The identification of mechanisms related to the lengthening of life, as well as the complex interactions established between them, is a laborious task that requires the integration of disciplines as disparate as genetics, medicine, psychology, sociology, epidemiology, demography or economics. Only through a multidisciplinary approach can a sufficient level of understanding be reached to unravel the keys to such a complex phenomenon as healthy ageing and longevity. In this sense, the study of lifestyles plays a key role in the paradigm shift of longevity and aging. Factors such as diet, physical exercise, stress, intellectual activity or the frequency and quality of social interactions are pieces of a puzzle that could help increase life expectancy and quality. In practical terms, slower ageing could simultaneously delay the onset and progression of a large number of disabling diseases.
Thus, the study of longevity is making a leap from the perspective of curative medicine to a broader vision of a preventive type. Specifically, the focus is on determining what an individual's probable life expectancy will be in order to determine which diseases are most likely to develop and combat them before they manifest themselves through personalised interventions, improving their quality of life. The Spain-Portugal Longevity Research Programme +90 (PILEP+90) contributes to this end as it seeks to elucidate those demographic, clinical, cognitive and functional aspects that behave as protective factors associated with healthy ageing.

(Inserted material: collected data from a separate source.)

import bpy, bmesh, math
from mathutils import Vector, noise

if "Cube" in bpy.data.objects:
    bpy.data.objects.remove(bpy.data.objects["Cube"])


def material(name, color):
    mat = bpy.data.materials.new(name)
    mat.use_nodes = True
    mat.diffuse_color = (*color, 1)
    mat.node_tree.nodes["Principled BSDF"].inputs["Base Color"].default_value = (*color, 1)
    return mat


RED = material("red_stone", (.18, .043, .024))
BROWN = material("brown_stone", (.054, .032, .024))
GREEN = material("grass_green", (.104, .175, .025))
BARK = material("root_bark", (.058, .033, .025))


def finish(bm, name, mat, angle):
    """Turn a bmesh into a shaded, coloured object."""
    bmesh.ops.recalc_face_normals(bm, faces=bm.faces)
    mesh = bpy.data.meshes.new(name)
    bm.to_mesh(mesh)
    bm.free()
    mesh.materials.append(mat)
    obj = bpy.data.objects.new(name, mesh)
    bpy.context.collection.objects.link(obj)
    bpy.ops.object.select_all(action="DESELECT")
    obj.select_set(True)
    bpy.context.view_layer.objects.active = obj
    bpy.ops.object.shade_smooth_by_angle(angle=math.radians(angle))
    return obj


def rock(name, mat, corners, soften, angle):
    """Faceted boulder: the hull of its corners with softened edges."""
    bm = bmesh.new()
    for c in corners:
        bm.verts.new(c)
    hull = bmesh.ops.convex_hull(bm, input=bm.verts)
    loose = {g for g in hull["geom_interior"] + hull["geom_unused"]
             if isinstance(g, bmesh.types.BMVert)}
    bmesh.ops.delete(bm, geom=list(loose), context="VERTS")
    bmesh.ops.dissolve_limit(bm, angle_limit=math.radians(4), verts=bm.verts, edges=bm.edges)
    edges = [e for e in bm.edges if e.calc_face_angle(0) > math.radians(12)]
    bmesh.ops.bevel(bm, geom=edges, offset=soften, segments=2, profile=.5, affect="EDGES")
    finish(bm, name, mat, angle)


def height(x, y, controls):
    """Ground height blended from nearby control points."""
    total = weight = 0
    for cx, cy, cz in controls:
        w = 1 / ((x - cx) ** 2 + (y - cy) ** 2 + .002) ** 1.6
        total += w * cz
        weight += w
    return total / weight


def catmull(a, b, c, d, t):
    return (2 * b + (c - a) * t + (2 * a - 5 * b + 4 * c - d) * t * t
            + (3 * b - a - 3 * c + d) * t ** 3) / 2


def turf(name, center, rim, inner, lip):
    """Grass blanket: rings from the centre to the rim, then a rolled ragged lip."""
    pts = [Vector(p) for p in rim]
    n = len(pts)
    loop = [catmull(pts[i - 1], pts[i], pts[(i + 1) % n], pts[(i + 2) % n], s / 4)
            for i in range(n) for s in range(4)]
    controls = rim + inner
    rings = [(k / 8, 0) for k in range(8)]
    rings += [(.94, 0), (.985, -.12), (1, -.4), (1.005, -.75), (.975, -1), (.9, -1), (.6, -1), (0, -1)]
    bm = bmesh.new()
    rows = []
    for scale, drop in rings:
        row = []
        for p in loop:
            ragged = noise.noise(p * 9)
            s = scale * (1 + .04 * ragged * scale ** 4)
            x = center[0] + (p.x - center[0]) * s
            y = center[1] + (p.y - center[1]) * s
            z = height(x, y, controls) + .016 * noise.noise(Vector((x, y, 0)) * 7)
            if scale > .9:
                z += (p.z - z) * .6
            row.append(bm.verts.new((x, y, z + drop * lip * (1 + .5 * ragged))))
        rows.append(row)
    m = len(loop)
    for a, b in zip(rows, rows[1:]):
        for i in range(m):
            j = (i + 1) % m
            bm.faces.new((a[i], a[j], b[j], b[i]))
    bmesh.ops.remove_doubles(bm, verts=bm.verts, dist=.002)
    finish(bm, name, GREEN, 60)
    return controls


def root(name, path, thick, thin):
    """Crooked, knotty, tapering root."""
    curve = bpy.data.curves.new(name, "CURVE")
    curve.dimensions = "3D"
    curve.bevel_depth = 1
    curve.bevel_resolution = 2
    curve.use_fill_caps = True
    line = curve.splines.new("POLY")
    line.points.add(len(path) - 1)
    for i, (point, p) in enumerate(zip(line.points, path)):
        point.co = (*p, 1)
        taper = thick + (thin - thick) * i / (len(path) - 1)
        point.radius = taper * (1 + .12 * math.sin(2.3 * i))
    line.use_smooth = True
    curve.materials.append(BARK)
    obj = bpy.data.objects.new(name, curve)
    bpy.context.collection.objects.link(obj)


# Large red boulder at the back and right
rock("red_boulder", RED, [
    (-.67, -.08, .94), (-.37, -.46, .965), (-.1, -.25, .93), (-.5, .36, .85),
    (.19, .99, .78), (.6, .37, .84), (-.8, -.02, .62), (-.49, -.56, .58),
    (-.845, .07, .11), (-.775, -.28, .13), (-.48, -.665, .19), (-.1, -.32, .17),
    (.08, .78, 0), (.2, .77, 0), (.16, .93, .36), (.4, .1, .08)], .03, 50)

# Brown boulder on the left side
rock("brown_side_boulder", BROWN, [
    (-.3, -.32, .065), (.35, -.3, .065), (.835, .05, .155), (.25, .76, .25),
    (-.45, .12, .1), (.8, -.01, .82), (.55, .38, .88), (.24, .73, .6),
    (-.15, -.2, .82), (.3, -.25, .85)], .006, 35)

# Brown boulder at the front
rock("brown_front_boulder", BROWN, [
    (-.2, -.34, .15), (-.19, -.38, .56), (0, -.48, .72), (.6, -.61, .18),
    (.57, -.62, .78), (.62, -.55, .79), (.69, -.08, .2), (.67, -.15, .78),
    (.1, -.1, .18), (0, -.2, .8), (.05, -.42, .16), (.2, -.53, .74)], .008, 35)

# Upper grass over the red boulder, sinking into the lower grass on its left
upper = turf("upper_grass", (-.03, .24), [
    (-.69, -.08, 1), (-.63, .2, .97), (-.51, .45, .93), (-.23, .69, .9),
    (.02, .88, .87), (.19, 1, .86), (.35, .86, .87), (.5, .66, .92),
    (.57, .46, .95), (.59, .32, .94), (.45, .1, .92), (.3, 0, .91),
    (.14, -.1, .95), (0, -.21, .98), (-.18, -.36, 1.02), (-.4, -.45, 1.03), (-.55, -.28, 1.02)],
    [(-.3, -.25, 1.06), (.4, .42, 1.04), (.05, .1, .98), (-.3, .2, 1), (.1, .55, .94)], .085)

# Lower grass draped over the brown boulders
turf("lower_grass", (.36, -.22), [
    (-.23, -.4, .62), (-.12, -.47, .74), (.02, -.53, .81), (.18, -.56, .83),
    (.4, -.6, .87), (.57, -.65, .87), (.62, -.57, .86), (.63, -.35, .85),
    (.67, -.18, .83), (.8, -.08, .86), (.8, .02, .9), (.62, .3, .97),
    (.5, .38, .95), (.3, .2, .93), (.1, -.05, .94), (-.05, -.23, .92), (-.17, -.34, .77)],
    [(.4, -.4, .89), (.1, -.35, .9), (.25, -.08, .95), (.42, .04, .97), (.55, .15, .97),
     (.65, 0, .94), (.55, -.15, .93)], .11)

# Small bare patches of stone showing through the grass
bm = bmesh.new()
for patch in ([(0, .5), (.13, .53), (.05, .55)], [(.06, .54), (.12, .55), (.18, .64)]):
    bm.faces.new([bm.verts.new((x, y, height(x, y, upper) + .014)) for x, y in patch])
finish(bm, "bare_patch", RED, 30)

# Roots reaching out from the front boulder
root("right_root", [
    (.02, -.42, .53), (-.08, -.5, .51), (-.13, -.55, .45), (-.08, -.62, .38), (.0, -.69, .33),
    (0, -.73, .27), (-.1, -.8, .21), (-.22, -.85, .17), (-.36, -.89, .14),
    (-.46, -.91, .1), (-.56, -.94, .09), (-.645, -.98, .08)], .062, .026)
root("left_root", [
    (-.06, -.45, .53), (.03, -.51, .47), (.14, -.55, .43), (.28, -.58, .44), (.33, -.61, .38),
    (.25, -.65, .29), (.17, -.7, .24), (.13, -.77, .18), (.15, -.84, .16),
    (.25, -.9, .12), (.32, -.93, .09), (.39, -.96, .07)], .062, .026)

At present moment, PILEP+90 is fully immersed in the first phase of the study.
Specifically, the over-90s participating in the project have already been selected and home interviews are being carried out in order to subsequently analyse the data collected. Specifically, the following information of interest is being collected:
a) Demographic data: age, sex, educational level, occupation, marital status, type of cohabitation, socio-economic status.
b) Medical history and current medication.
c) Cognitive status: memory complaints and performance in a short cognitive test.
d) Perceived health and quality of life: general state of health, physical and emotional state, daily activities, social support, pain, feeling of loneliness.
e) Functional dependence: situation of disability and dependence, existence of relevant sensory deficits, capacity to carry out daily tasks.
f) Habits and lifestyles: biometric data, sleep, stress, consumption of tobacco and alcohol, diet, daily activities.
At the end of the first phase of PILEP+90, researchers will be able to describe some of the characteristics associated with the phenomenon of longevity. However, it will not be until the culmination of the second phase, in which an exhaustive clinical examination of a subsample of people over 90 free of dementia will be carried out, when a greater volume of data will be obtained with which to construct predictive longevity models. Using data mining techniques PILEP+90 will become an invaluable tool for the identification of healthy aging factors related to lifestyle and therefore susceptible to modification. The creation of algorithms based on the processing of clinical, cognitive, demographic, etc. data can guide health decision making and help implement individualized preventive programs. Ultimately, this research programme aims to delay the effects of cognitive ageing, reduce the risk of developing dementia, promote the level of functional independence and increase the quality of life of all older people.